Living Cocoon, by Bob Hendrikx
There have been plenty of design solutions to the funeral industry’s sustainability crisis, from liquid cremation to biodegradable burial pods. Loop of Life is billed as “the world’s first living coffin” and has been designed by Bob Hendrikx. It is made from mycelium (a fungal network of mushroom) which is an “effective recycler”. It transforms organic matter into nutrients for the ground, thereby creating a “loop” after someone’s death. Water in the soil “re-activates” the mycelium and it becomes a part of the natural landscape in 45 days, which means that it can become a source of nutrients for wildlife again. The inside of the coffin is filled with moss which “not only feels good but also contributes to the composting process”. It only takes seven days to create a coffin without the use of heat, electricity of light. 100 coffins are available for pre-order now.

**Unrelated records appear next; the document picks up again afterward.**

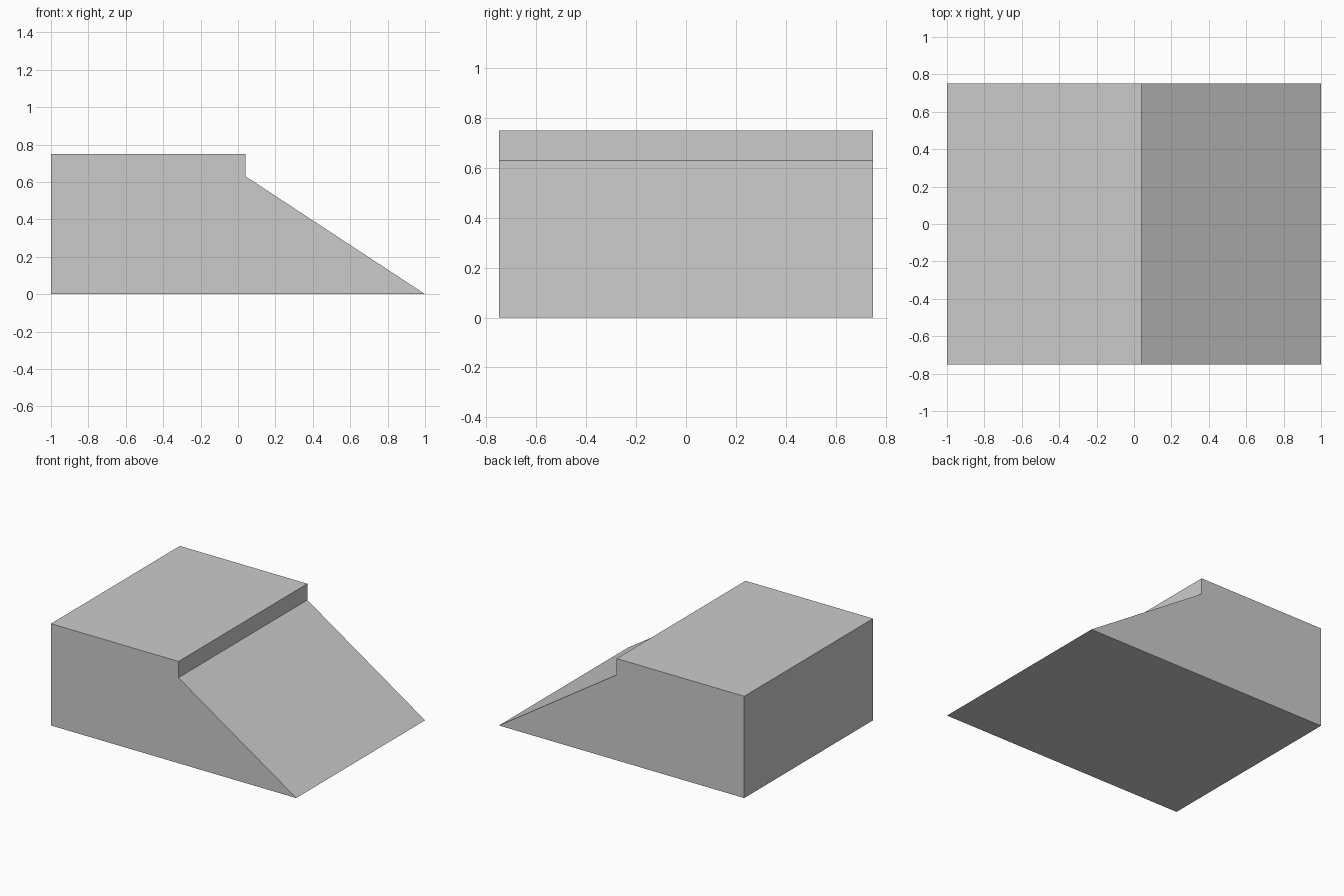
import bpy
import bmesh

if "Cube" in bpy.data.objects:
    bpy.data.objects.remove(bpy.data.objects["Cube"])

# Side profile (x, z): flat top, short step, straight slope down to the front edge
PROFILE = [(-1, 0), (1, 0), (0.04, 0.63), (0.04, 0.75), (-1, 0.75)]
WIDTH = 1.5


def extrude_profile(name, profile, width):
    bm = bmesh.new()
    face = bm.faces.new([bm.verts.new((x, -width / 2, z)) for x, z in profile])
    result = bmesh.ops.extrude_face_region(bm, geom=[face], use_keep_orig=True)
    verts = [g for g in result["geom"] if isinstance(g, bmesh.types.BMVert)]
    bmesh.ops.translate(bm, verts=verts, vec=(0, width, 0))
    bmesh.ops.recalc_face_normals(bm, faces=bm.faces)
    mesh = bpy.data.meshes.new(name)
    bm.to_mesh(mesh)
    bm.free()
    obj = bpy.data.objects.new(name, mesh)
    bpy.context.collection.objects.link(obj)
    return obj


# Ramp block with platform
extrude_profile("ramp_block", PROFILE, WIDTH)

Climate Change stamps, by Berry Creative
While we often see hidden design features in stamps, most prominently with hidden UV clues on Sherlock Holmes and James Bond collections, these heat-reactive designs are a first. A collaboration between the Finnish Post and Finnish design studio Berry Creative, the stamps use heat-reactive ink to draw awareness to the dangers of the climate crisis. Set in rainbow colours, the stamps depict a snowcloud, a bird and a graphic of immigration. When these are warmed up (by rubbing your finger on them), images are revealed underneath. The bird becomes a skeleton, the cloud becomes a storm to highlight the consequences of a lack of snowfall and the immigration greatly increases as people are forced to leave their home countries.
Anorak magazine’s 14th anniversary, Studio Anorak
Anorak, the illustration-focused “happy mag for kids” created by Cathy Olmedillas, turned 14 this month. For its anniversary, it has released an imagination-themed issue with artist Mugariah as a guest illustrator. DOT, its sister magazine which is aimed at younger kids also turned five and has a music-themed issue. The edition is available both digitally and in print.
CrossWater, from CrossWater Technologies
CrossWater is an autonomous taxi which wants to make cross-water travel faster, cheaper, safer and greener. It was inspired by a trip to Italy where CrossWater’s CEO could not reach part of a city quickly through any traditional mode of transportation. The concept is best thought of as a “horizontal elevator” which moves up to fifteen people across a body of water. While it is still a concept, the engineering team says that it could cross a lake up to ten times faster than it would to cross via a bridge. It would also mean that you wouldn’t need to build that infrastructure. The taxi works via solar panels on its roof which power an electric jet. It could be used for tourists or commuters, CrossWater says.